| RECORDED DATA |
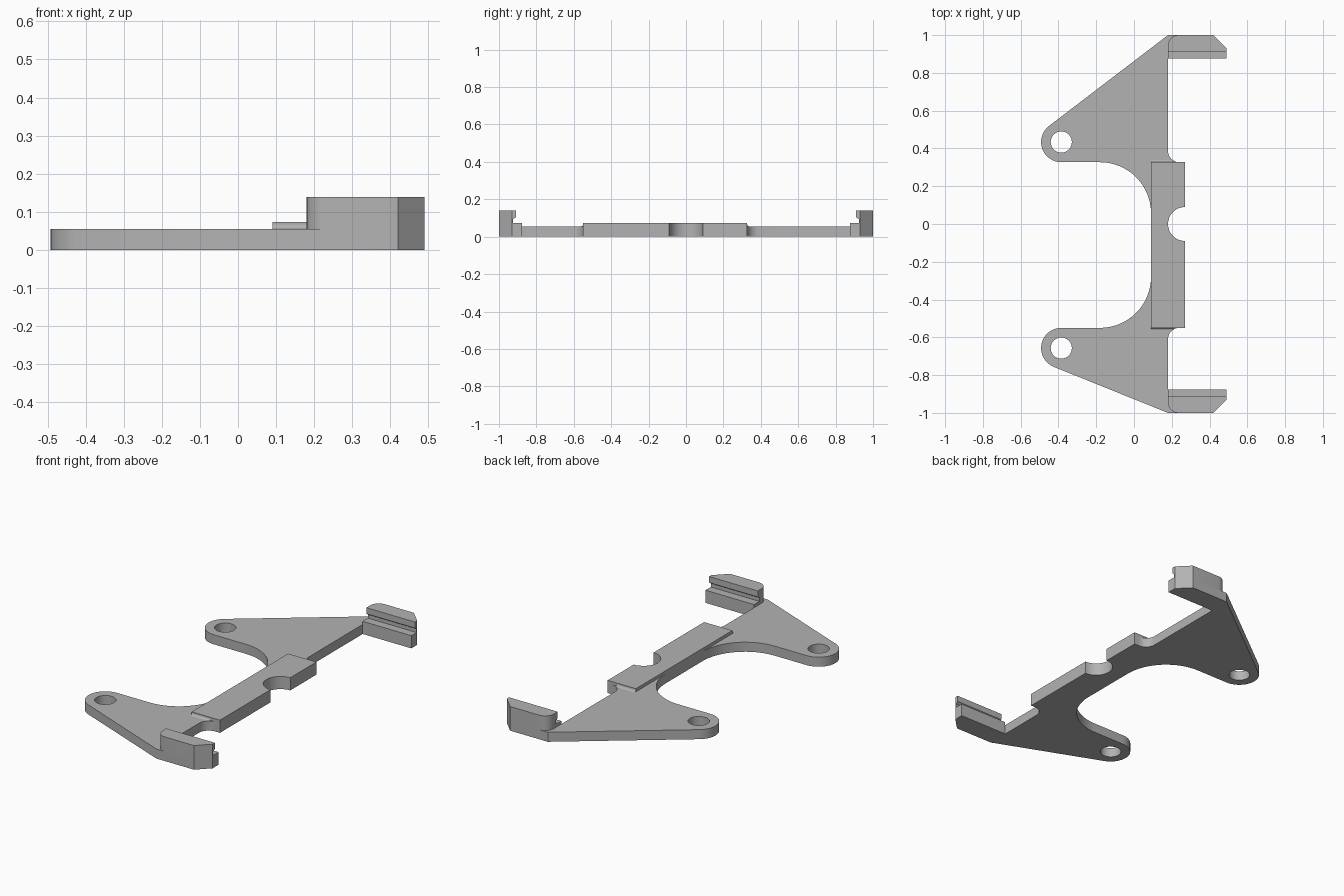
import bpy, bmesh, math
from mathutils import Vector

cube = bpy.data.objects.get("Cube")
if cube:
    bpy.data.objects.remove(cube, do_unlink=True)

grey = bpy.data.materials.new("plain grey")
grey.use_nodes = True
colour = (0.45, 0.45, 0.45, 1)
grey.diffuse_color = colour
grey.node_tree.nodes["Principled BSDF"].inputs["Base Color"].default_value = colour


def arc(cx, cy, r, a0, a1, n=16):
    """Points on an arc, angles in degrees."""
    angles = [math.radians(a0 + (a1 - a0) * i / n) for i in range(n + 1)]
    return [(cx + r * math.cos(a), cy + r * math.sin(a)) for a in angles]


def prism(name, loops, low, high, along_x=False):
    """Extrude an outline, with optional holes, along z or x."""
    bm = bmesh.new()
    for loop in loops:
        vs = [bm.verts.new((u, v, low)) for u, v in loop]
        for a, b in zip(vs, vs[1:] + vs[:1]):
            bm.edges.new((a, b))
    bmesh.ops.triangle_fill(bm, edges=bm.edges[:], use_beauty=True)
    side = bmesh.ops.extrude_face_region(bm, geom=bm.faces[:])["geom"]
    moved = [g for g in side if isinstance(g, bmesh.types.BMVert)]
    bmesh.ops.translate(bm, verts=moved, vec=(0, 0, high - low))
    if along_x:
        for v in bm.verts:
            v.co = Vector((v.co.z, v.co.x, v.co.y))
    bmesh.ops.recalc_face_normals(bm, faces=bm.faces[:])
    mesh = bpy.data.meshes.new(name)
    bm.to_mesh(mesh)
    bm.free()
    mesh.materials.append(grey)
    obj = bpy.data.objects.new(name, mesh)
    bpy.context.collection.objects.link(obj)
    bpy.ops.object.select_all(action='DESELECT')
    obj.select_set(True)
    bpy.context.view_layer.objects.active = obj
    bpy.ops.object.shade_smooth_by_angle(angle=math.radians(30))
    return obj


PLATE, BAR, CLAW = 0.055, 0.073, 0.139
LEFT, INNER, RIGHT = 0.09, 0.18, 0.27
BACK, FRONT = 0.327, -0.55
EAR_X, EAR_R = -0.385, 0.107
back_ear, front_ear = BACK + EAR_R, FRONT - EAR_R


def tangent_angle(ear_y, corner_y):
    """Angle where the outer slanted edge meets the ear."""
    d = Vector((INNER - EAR_X, corner_y - ear_y))
    side = 1 if corner_y > 0 else -1
    return math.degrees(math.atan2(d.y, d.x) + side * math.acos(EAR_R / d.length))


def claw_foot(s):
    return [(INNER, s), (0.42, s), (0.49, s * 0.93), (0.49, s * 0.877), (INNER, s * 0.877)]


# Base plate: ears, curved waist, notches and claw feet in one outline
notch = arc(RIGHT, 0, 0.09, 270, 90)
outline = arc(EAR_X, back_ear, EAR_R, tangent_angle(back_ear, 1), 270)
outline += arc(-0.18, BACK - 0.27, 0.27, 90, 0)
outline += arc(-0.18, FRONT + 0.27, 0.27, 0, -90)
outline += arc(EAR_X, front_ear, EAR_R, 90, 360 + tangent_angle(front_ear, -1))
outline += claw_foot(-1)
outline += arc(0.24, FRONT - 0.06, 0.06, 180, 90, 8)
outline += [(RIGHT, FRONT)] + notch + [(RIGHT, BACK)]
outline += arc(0.24, BACK + 0.06, 0.06, 270, 180, 8)
outline += claw_foot(1)[::-1]
holes = [arc(EAR_X, y, 0.056, 0, 348.75, 31) for y in (back_ear, front_ear)]
prism("base_plate", [outline] + holes, 0, PLATE)

# Raised bar with a filleted foot at each end
bar = [(LEFT, FRONT), (RIGHT, FRONT)] + notch + [(RIGHT, BACK), (LEFT, BACK)]
prism("raised_bar", [bar], PLATE, BAR)
for name, y, s in (("back_bar_fillet", BACK, 1), ("front_bar_fillet", FRONT, -1)):
    r = 0.012
    curve = [(y + s * (r + u), PLATE + r + v) for u, v in arc(0, 0, r, 180, 270, 5)]
    prism(name, [[(y, PLATE)] + curve], LEFT, 0.21, along_x=True)

# Claws: wide ledge, recessed groove, overhanging lip
for side, s in (("back", 1), ("front", -1)):
    corner = [(x, s * y) for x, y in arc(0.235, 0.945, 0.055, 180, 90, 8)]
    outer = corner + [(0.42, s), (0.49, s * 0.93)]
    for part, y, low, high in (("ledge", 0.877, PLATE, BAR),
                               ("groove", 0.925, BAR, 0.104),
                               ("lip", 0.91, 0.104, CLAW)):
        loop = outer + [(0.49, s * y), (INNER, s * y)]
        prism(f"{side}_claw_{part}", [loop], low, high)
    # Sloped underside of the lip
    slope = [(s * 0.91, 0.104), (s * 0.925, 0.104), (s * 0.925, 0.094)]
    prism(f"{side}_claw_lip_slope", [slope], INNER, 0.49, along_x=True)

| WHAT IS NEEDED |
From the line with "prism(name, [[(y, PLATE)]" to the final line of the listing, write out each line unchanged. Add nothing.

| FINAL ANSWER |
    prism(name, [[(y, PLATE)] + curve], LEFT, 0.21, along_x=True)

# Claws: wide ledge, recessed groove, overhanging lip
for side, s in (("back", 1), ("front", -1)):
    corner = [(x, s * y) for x, y in arc(0.235, 0.945, 0.055, 180, 90, 8)]
    outer = corner + [(0.42, s), (0.49, s * 0.93)]
    for part, y, low, high in (("ledge", 0.877, PLATE, BAR),
                               ("groove", 0.925, BAR, 0.104),
                               ("lip", 0.91, 0.104, CLAW)):
        loop = outer + [(0.49, s * y), (INNER, s * y)]
        prism(f"{side}_claw_{part}", [loop], low, high)
    # Sloped underside of the lip
    slope = [(s * 0.91, 0.104), (s * 0.925, 0.104), (s * 0.925, 0.094)]
    prism(f"{side}_claw_lip_slope", [slope], INNER, 0.49, along_x=True)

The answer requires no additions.